Thursday, December 13, 2012

Do You Have a Bad Boss?

Good for you, Santa!
‘Tis the season for Santa to decide who's been naughty and who's been nice. 

Your bad boss has been naughty for sure. 

I could write for days and days about bad bosses, because their effect on the workplace, and in the lives of their subordinates, is substantial. According to the folks at the National Bureau of Economic Research, it takes on average twenty-two (22) months for an employee to “shake off the stress and anxiety a bad boss causes.” Yes, you read that right, almost two years. For the love of … this is a crying shame. 

Do you have a bad boss? Find out using my little diagnostic tool. Over the years, here’s what I’ve learned about the worst of the worst.

Bad bosses ignore their employees. These bosses aren’t necessarily overly critical, but they’re not breaking out the “thanks” either. They basically ignore their staff, providing no direction, no feedback, no mentoring, no coaching, no advocacy, no credit, and no appreciation. Someone with this boss might be tempted to pinch himself to confirm he still exists. 

Bad bosses are self-centered. Self-centered bosses make me think of the Nabiha song, “You.” “It’s all about you,” she sings. Uh huh. The self-centered boss is not concerned with her employees’ motivations, wants, or needs. She doesn’t care about her employees’ time, although you’d think she would, since time is money, but—no. She’ll pop into her assistant’s office five minutes before he was planning to head home, insist that a report be generated “right away,” and then let weeks pass before she ever glances at it, if she glances at it at all. Unfortunately, occurrences like this aren’t occasional, they make up a pattern. “To heck with you,” her actions say, “You’re not important.” What a jerk.

Bad bosses don’t stick up for their staff.

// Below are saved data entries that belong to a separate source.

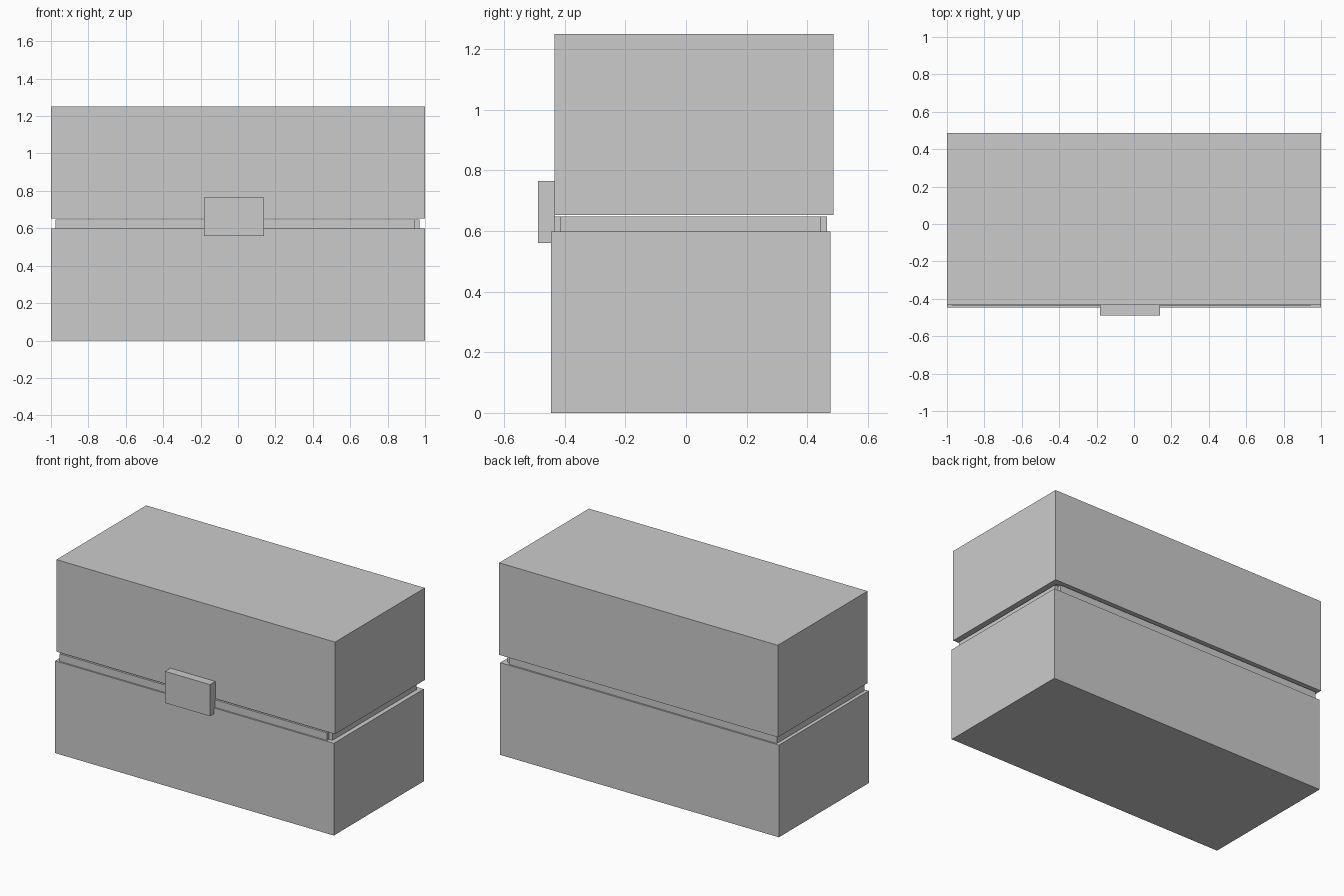
import bpy, bmesh
from mathutils import Vector

if "Cube" in bpy.data.objects:
    bpy.data.objects.remove(bpy.data.objects["Cube"])


def box(name, lo, hi, open_dir=0, wall=0.055):
    """Box between two corners; open_dir +1/-1 hollows it from the top/bottom."""
    lo, hi = Vector(lo), Vector(hi)
    bm = bmesh.new()
    bmesh.ops.create_cube(bm, size=1)
    bmesh.ops.scale(bm, vec=hi - lo, verts=bm.verts)
    bmesh.ops.translate(bm, vec=(lo + hi) / 2, verts=bm.verts)
    if open_dir:
        bm.normal_update()
        face = next(f for f in bm.faces if f.normal.z * open_dir > 0.9)
        bmesh.ops.inset_region(bm, faces=[face], thickness=wall)
        new = bmesh.ops.extrude_face_region(bm, geom=[face])["geom"]
        verts = [v for v in new if isinstance(v, bmesh.types.BMVert)]
        depth = hi.z - lo.z - wall
        bmesh.ops.translate(bm, vec=(0, 0, -open_dir * depth), verts=verts)
        if face.is_valid:
            bmesh.ops.delete(bm, geom=[face], context='FACES')
    bmesh.ops.recalc_face_normals(bm, faces=bm.faces)
    mesh = bpy.data.meshes.new(name)
    bm.to_mesh(mesh)
    bm.free()
    obj = bpy.data.objects.new(name, mesh)
    bpy.context.collection.objects.link(obj)
    return obj


# Hollow base and slightly raised, slightly offset lid
box("base", (-1, -0.446, 0), (1, 0.476, 0.598), open_dir=1)
box("lid", (-1, -0.433, 0.653), (1, 0.487, 1.25), open_dir=-1)

# Lip strips standing on the base walls
z0, z1 = 0.598, 0.647
box("front_lip", (-0.977, -0.436, z0), (0.945, -0.416, z1))
box("back_lip", (-0.977, 0.445, z0), (0.945, 0.465, z1))
box("right_lip", (0.945, -0.416, z0), (0.97, 0.445, z1))
box("left_lip", (-0.977, -0.416, z0), (-0.952, 0.445, z1))

# Latch across the front seam
box("latch", (-0.182, -0.488, 0.56), (0.14, -0.432, 0.765))
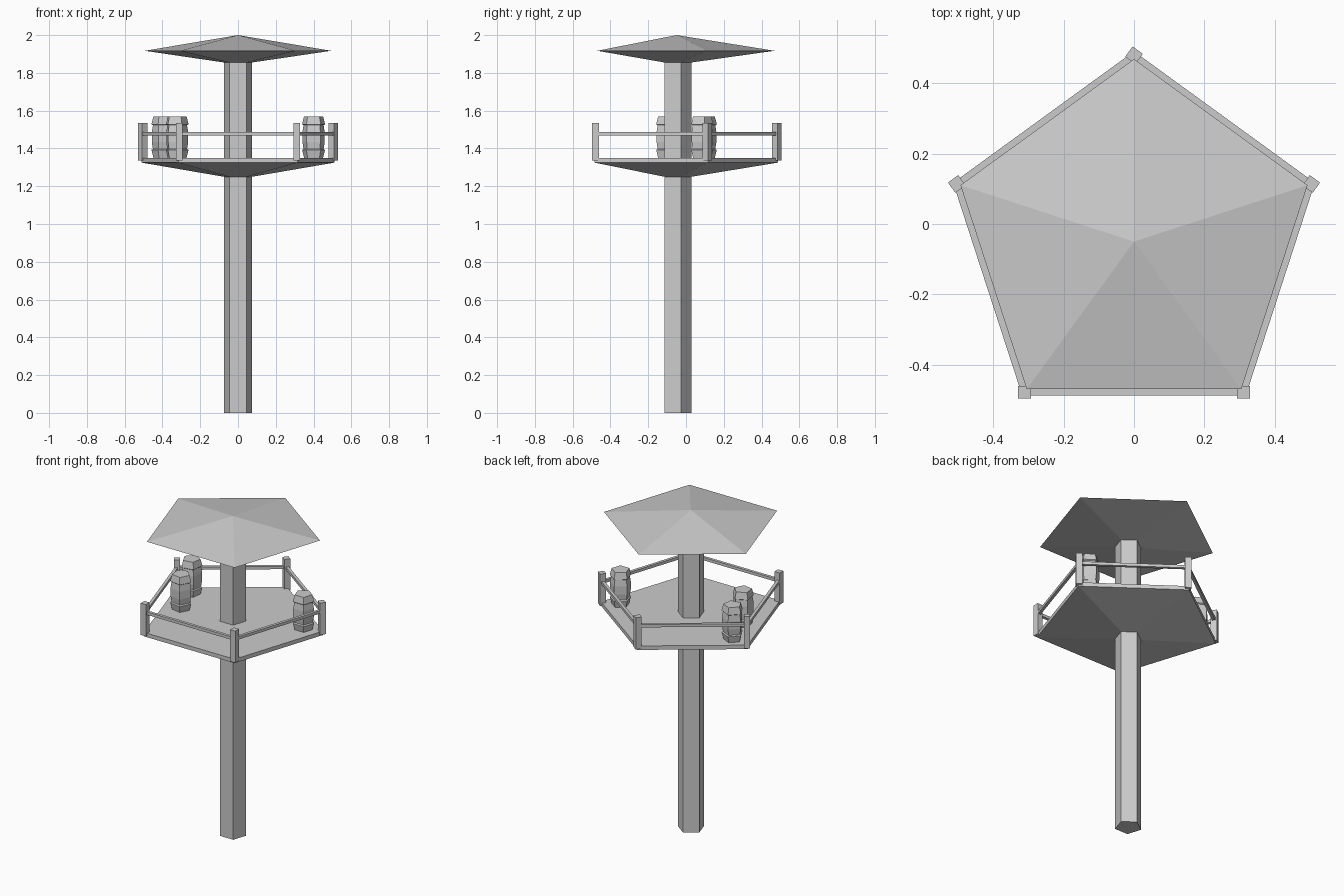
import bpy, math
from mathutils import Matrix

if "Cube" in bpy.data.objects:
    bpy.data.objects.remove(bpy.data.objects["Cube"])

CY = -0.05  # pole axis in y


def lathe(name, profile, loc, sides=5, turn=90):
    """Low-poly stack of rings from (radius, z) pairs; radius 0 is a point."""
    verts, faces, rings = [], [], []
    for r, z in profile:
        n = 1 if r == 0 else sides
        rings.append(list(range(len(verts), len(verts) + n)))
        for i in range(n):
            a = math.radians(turn) + 2 * math.pi * i / sides
            verts.append((r * math.cos(a), r * math.sin(a), z))
    for a, b in zip(rings, rings[1:]):
        for i in range(sides):
            j = (i + 1) % sides
            if len(b) == 1:
                faces.append((a[i], a[j], b[0]))
            else:
                faces.append((a[i], a[j], b[j], b[i]))
    faces.append(rings[0][::-1])
    if len(rings[-1]) > 1:
        faces.append(rings[-1])
    me = bpy.data.meshes.new(name)
    me.from_pydata(verts, [], faces)
    ob = bpy.data.objects.new(name, me)
    ob.location = loc
    bpy.context.collection.objects.link(ob)
    return ob


def box(name, loc, size, rot):
    bpy.ops.mesh.primitive_cube_add(size=1, location=loc, rotation=(0, 0, rot))
    ob = bpy.context.object
    ob.name = name
    ob.data.transform(Matrix.Diagonal((*size, 1)))
    return ob


# pole, platform and roof share the same five-sided plan
lathe("pole", [(0.078, 0), (0.078, 1.87)], (0, CY, 0))
lathe("platform", [(0.078, 1.25), (0.537, 1.325), (0.537, 1.35)], (0, CY, 0))
lathe("roof", [(0.078, 1.855), (0.519, 1.917), (0, 2.0)], (0, CY, 0))

# corner posts and rails
R = 0.53
corners = [(R * math.cos(math.radians(90 + 72 * i)),
            CY + R * math.sin(math.radians(90 + 72 * i))) for i in range(5)]
for i, turn in enumerate((-36, 36, 0, 0, -36)):
    x, y = corners[i]
    box("railing_post", (x, y, 1.435), (0.036, 0.036, 0.2), math.radians(turn))
    u, v = corners[(i + 1) % 5]
    box("rail", ((x + u) / 2, (y + v) / 2, 1.477),
        (math.hypot(u - x, v - y), 0.018, 0.018), math.atan2(v - y, u - x))

# barrels with stepped bands
barrel = [(0.053, 0), (0.064, 0.042), (0.056, 0.047), (0.062, 0.085),
          (0.062, 0.135), (0.056, 0.173), (0.064, 0.178), (0.053, 0.22)]
for x, y, turn in ((-0.395, 0.10, 100), (-0.325, -0.10, 80), (0.40, 0.08, 90)):
    lathe("barrel", barrel, (x, y, 1.35), turn=turn)
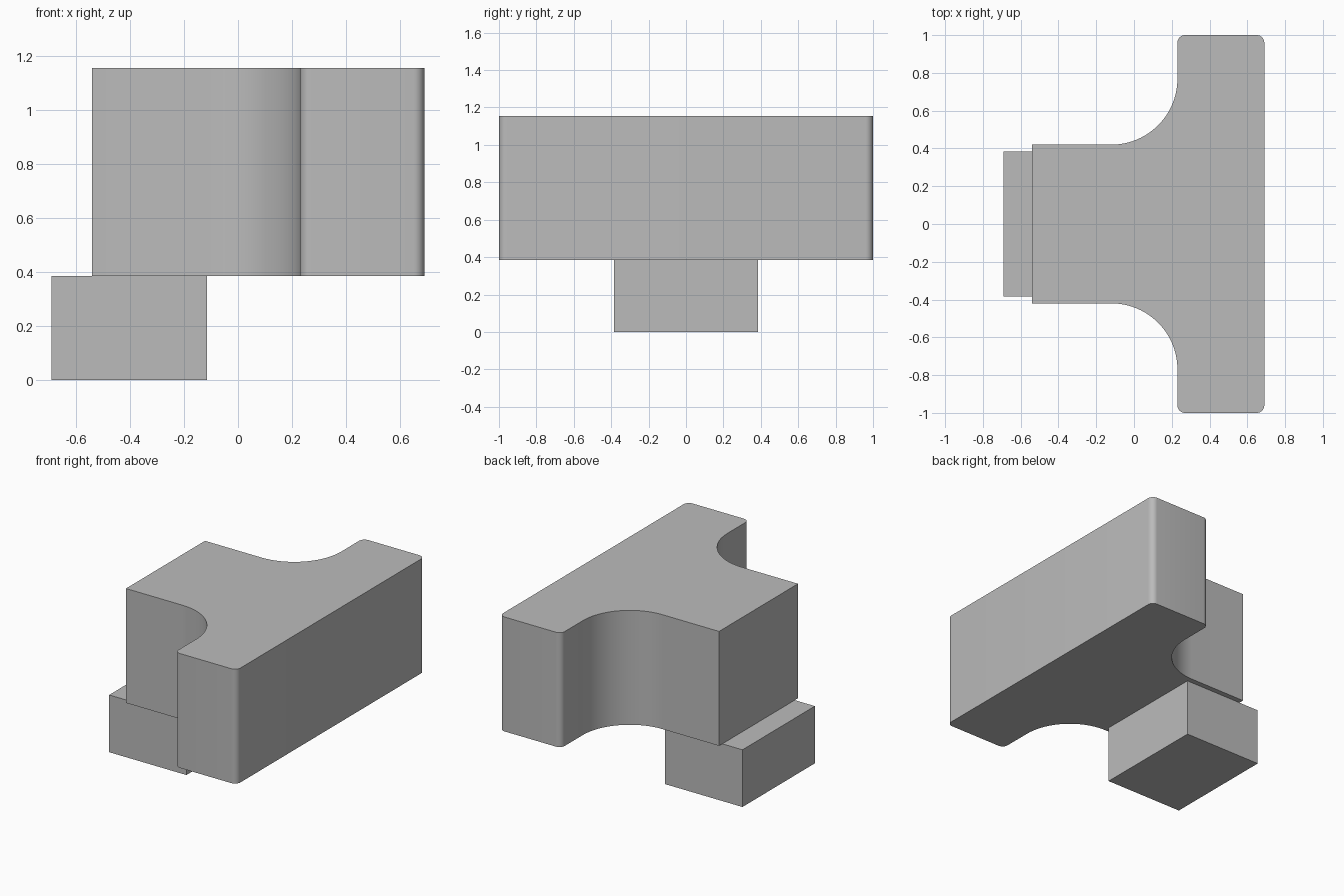
import bpy
import bmesh
from math import cos, sin, pi

cube = bpy.data.objects.get("Cube")
if cube:
    bpy.data.objects.remove(cube, do_unlink=True)

# Single grey material
grey = bpy.data.materials.new("plain grey")
grey.use_nodes = True
colour = (0.5, 0.5, 0.5, 1)
grey.diffuse_color = colour
grey.node_tree.nodes["Principled BSDF"].inputs["Base Color"].default_value = colour


def arc(cx, cy, radius, start, end, steps):
    """Points along an arc, angles in quarter turns."""
    angles = [(start + (end - start) * i / steps) * pi / 2 for i in range(steps + 1)]
    return [(cx + radius * cos(a), cy + radius * sin(a)) for a in angles]


def extrude(name, outline, bottom, top):
    """Upright prism from a counter-clockwise outline."""
    bm = bmesh.new()
    face = bm.faces.new([bm.verts.new((x, y, bottom)) for x, y in outline])
    result = bmesh.ops.extrude_face_region(bm, geom=[face])
    moved = [v for v in result["geom"] if isinstance(v, bmesh.types.BMVert)]
    bmesh.ops.translate(bm, verts=moved, vec=(0, 0, top - bottom))
    bmesh.ops.recalc_face_normals(bm, faces=bm.faces)
    mesh = bpy.data.meshes.new(name)
    bm.to_mesh(mesh)
    bm.free()
    mesh.materials.append(grey)
    obj = bpy.data.objects.new(name, mesh)
    bpy.context.collection.objects.link(obj)
    bpy.ops.object.select_all(action="DESELECT")
    obj.select_set(True)
    bpy.context.view_layer.objects.active = obj
    bpy.ops.object.shade_smooth_by_angle(angle=pi / 6)
    return obj


# T-shaped upper block: filleted inner corners, rounded crossbar ends
back, front, stem_end, stem_half = 0.69, 0.23, -0.54, 0.42
fillet, corner = 0.35, 0.04
half = arc(back - corner, 1 - corner, corner, 0, 1, 8)
half += arc(front + corner, 1 - corner, corner, 1, 2, 8)
half += arc(front - fillet, stem_half + fillet, fillet, 0, -1, 24)
half.append((stem_end, stem_half))
mirrored = [(x, -y) for x, y in reversed(half)]
extrude("upper_block", half + mirrored, 0.385, 1.155)

# Rectangular foot under the stem
foot = [(-0.69, -0.385), (-0.115, -0.385), (-0.115, 0.385), (-0.69, 0.385)]
extrude("foot", foot, 0, 0.385)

Good bosses appreciate their employees’ efforts, talents, and intentions and won’t allow others to blame, berate, humiliate, and otherwise abuse their staff no matter how justified the abuser may think he is.

Bad bosses play favorites. We aren’t all the same, and in the workplace, we won’t all be treated the same. However, good bosses are fair and give credit where credit is due. They don’t dump on productive employees so that the “favorite” can be free to do… whatever the heck he does, and they don’t lavish attention and protection on one employee while completely ignoring the efforts, results, and talents of the others.

Bad bosses yell, curse at, and berate their employees. A bully is a bad boss. I don’t have to say a lot about that, do I?

Bad bosses don’t listen. Bad bosses have terrible listening skills. They don’t pay attention when spoken to, and as a result they can’t remember this, and they can’t remember that. Their employees spend all kinds of time repeating things, finding things their bosses have lost, and rescheduling meetings their bosses have forgotten about. These bosses are the original “absent-minded professors,” except there’s nothing charming or comedic about it, because again, this behavior says “You don’t count,” and the reality is, that stinks.

Here’s hoping that Santa puts a huge lump of coal in all the stockings of all the bad bosses everywhere!

No comments:

Post a Comment